■ **Data supplied**:
*-*-*

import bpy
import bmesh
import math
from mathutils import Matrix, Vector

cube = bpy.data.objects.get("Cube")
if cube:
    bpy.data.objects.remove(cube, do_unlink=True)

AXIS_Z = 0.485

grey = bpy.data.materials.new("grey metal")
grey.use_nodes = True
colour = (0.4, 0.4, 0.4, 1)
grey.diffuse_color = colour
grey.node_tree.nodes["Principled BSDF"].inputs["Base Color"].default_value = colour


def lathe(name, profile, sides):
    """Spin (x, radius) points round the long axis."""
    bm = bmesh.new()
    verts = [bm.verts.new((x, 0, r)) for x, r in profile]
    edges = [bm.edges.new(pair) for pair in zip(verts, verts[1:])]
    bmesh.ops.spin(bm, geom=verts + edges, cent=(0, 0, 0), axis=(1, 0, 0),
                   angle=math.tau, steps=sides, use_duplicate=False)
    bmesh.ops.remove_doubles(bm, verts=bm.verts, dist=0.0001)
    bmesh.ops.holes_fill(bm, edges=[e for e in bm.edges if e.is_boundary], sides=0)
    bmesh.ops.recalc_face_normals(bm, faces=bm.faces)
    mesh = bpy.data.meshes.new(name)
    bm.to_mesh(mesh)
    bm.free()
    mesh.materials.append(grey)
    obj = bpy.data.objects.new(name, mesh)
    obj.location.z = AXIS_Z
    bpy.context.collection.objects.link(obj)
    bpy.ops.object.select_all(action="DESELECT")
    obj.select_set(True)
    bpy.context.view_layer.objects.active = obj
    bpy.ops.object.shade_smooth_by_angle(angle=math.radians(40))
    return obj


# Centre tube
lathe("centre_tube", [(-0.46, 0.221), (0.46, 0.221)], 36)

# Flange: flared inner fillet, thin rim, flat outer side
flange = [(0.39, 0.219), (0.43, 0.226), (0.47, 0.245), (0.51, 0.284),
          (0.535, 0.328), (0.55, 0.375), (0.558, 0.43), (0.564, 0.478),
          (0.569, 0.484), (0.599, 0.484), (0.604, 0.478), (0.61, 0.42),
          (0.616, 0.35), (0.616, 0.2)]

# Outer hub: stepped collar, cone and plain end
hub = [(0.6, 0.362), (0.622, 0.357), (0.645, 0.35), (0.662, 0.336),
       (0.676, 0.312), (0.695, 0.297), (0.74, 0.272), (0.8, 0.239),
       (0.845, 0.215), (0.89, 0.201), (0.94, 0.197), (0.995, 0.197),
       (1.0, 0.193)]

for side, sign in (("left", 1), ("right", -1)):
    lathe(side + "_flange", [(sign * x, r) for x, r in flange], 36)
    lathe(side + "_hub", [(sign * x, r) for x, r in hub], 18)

*-*-*

■ **Work to be completed**:
Using the entries above, print each one again without any alteration.

■ **Answer to this task**:
import bpy
import bmesh
import math
from mathutils import Matrix, Vector

cube = bpy.data.objects.get("Cube")
if cube:
    bpy.data.objects.remove(cube, do_unlink=True)

AXIS_Z = 0.485

grey = bpy.data.materials.new("grey metal")
grey.use_nodes = True
colour = (0.4, 0.4, 0.4, 1)
grey.diffuse_color = colour
grey.node_tree.nodes["Principled BSDF"].inputs["Base Color"].default_value = colour


def lathe(name, profile, sides):
    """Spin (x, radius) points round the long axis."""
    bm = bmesh.new()
    verts = [bm.verts.new((x, 0, r)) for x, r in profile]
    edges = [bm.edges.new(pair) for pair in zip(verts, verts[1:])]
    bmesh.ops.spin(bm, geom=verts + edges, cent=(0, 0, 0), axis=(1, 0, 0),
                   angle=math.tau, steps=sides, use_duplicate=False)
    bmesh.ops.remove_doubles(bm, verts=bm.verts, dist=0.0001)
    bmesh.ops.holes_fill(bm, edges=[e for e in bm.edges if e.is_boundary], sides=0)
    bmesh.ops.recalc_face_normals(bm, faces=bm.faces)
    mesh = bpy.data.meshes.new(name)
    bm.to_mesh(mesh)
    bm.free()
    mesh.materials.append(grey)
    obj = bpy.data.objects.new(name, mesh)
    obj.location.z = AXIS_Z
    bpy.context.collection.objects.link(obj)
    bpy.ops.object.select_all(action="DESELECT")
    obj.select_set(True)
    bpy.context.view_layer.objects.active = obj
    bpy.ops.object.shade_smooth_by_angle(angle=math.radians(40))
    return obj


# Centre tube
lathe("centre_tube", [(-0.46, 0.221), (0.46, 0.221)], 36)

# Flange: flared inner fillet, thin rim, flat outer side
flange = [(0.39, 0.219), (0.43, 0.226), (0.47, 0.245), (0.51, 0.284),
          (0.535, 0.328), (0.55, 0.375), (0.558, 0.43), (0.564, 0.478),
          (0.569, 0.484), (0.599, 0.484), (0.604, 0.478), (0.61, 0.42),
          (0.616, 0.35), (0.616, 0.2)]

# Outer hub: stepped collar, cone and plain end
hub = [(0.6, 0.362), (0.622, 0.357), (0.645, 0.35), (0.662, 0.336),
       (0.676, 0.312), (0.695, 0.297), (0.74, 0.272), (0.8, 0.239),
       (0.845, 0.215), (0.89, 0.201), (0.94, 0.197), (0.995, 0.197),
       (1.0, 0.193)]

for side, sign in (("left", 1), ("right", -1)):
    lathe(side + "_flange", [(sign * x, r) for x, r in flange], 36)
    lathe(side + "_hub", [(sign * x, r) for x, r in hub], 18)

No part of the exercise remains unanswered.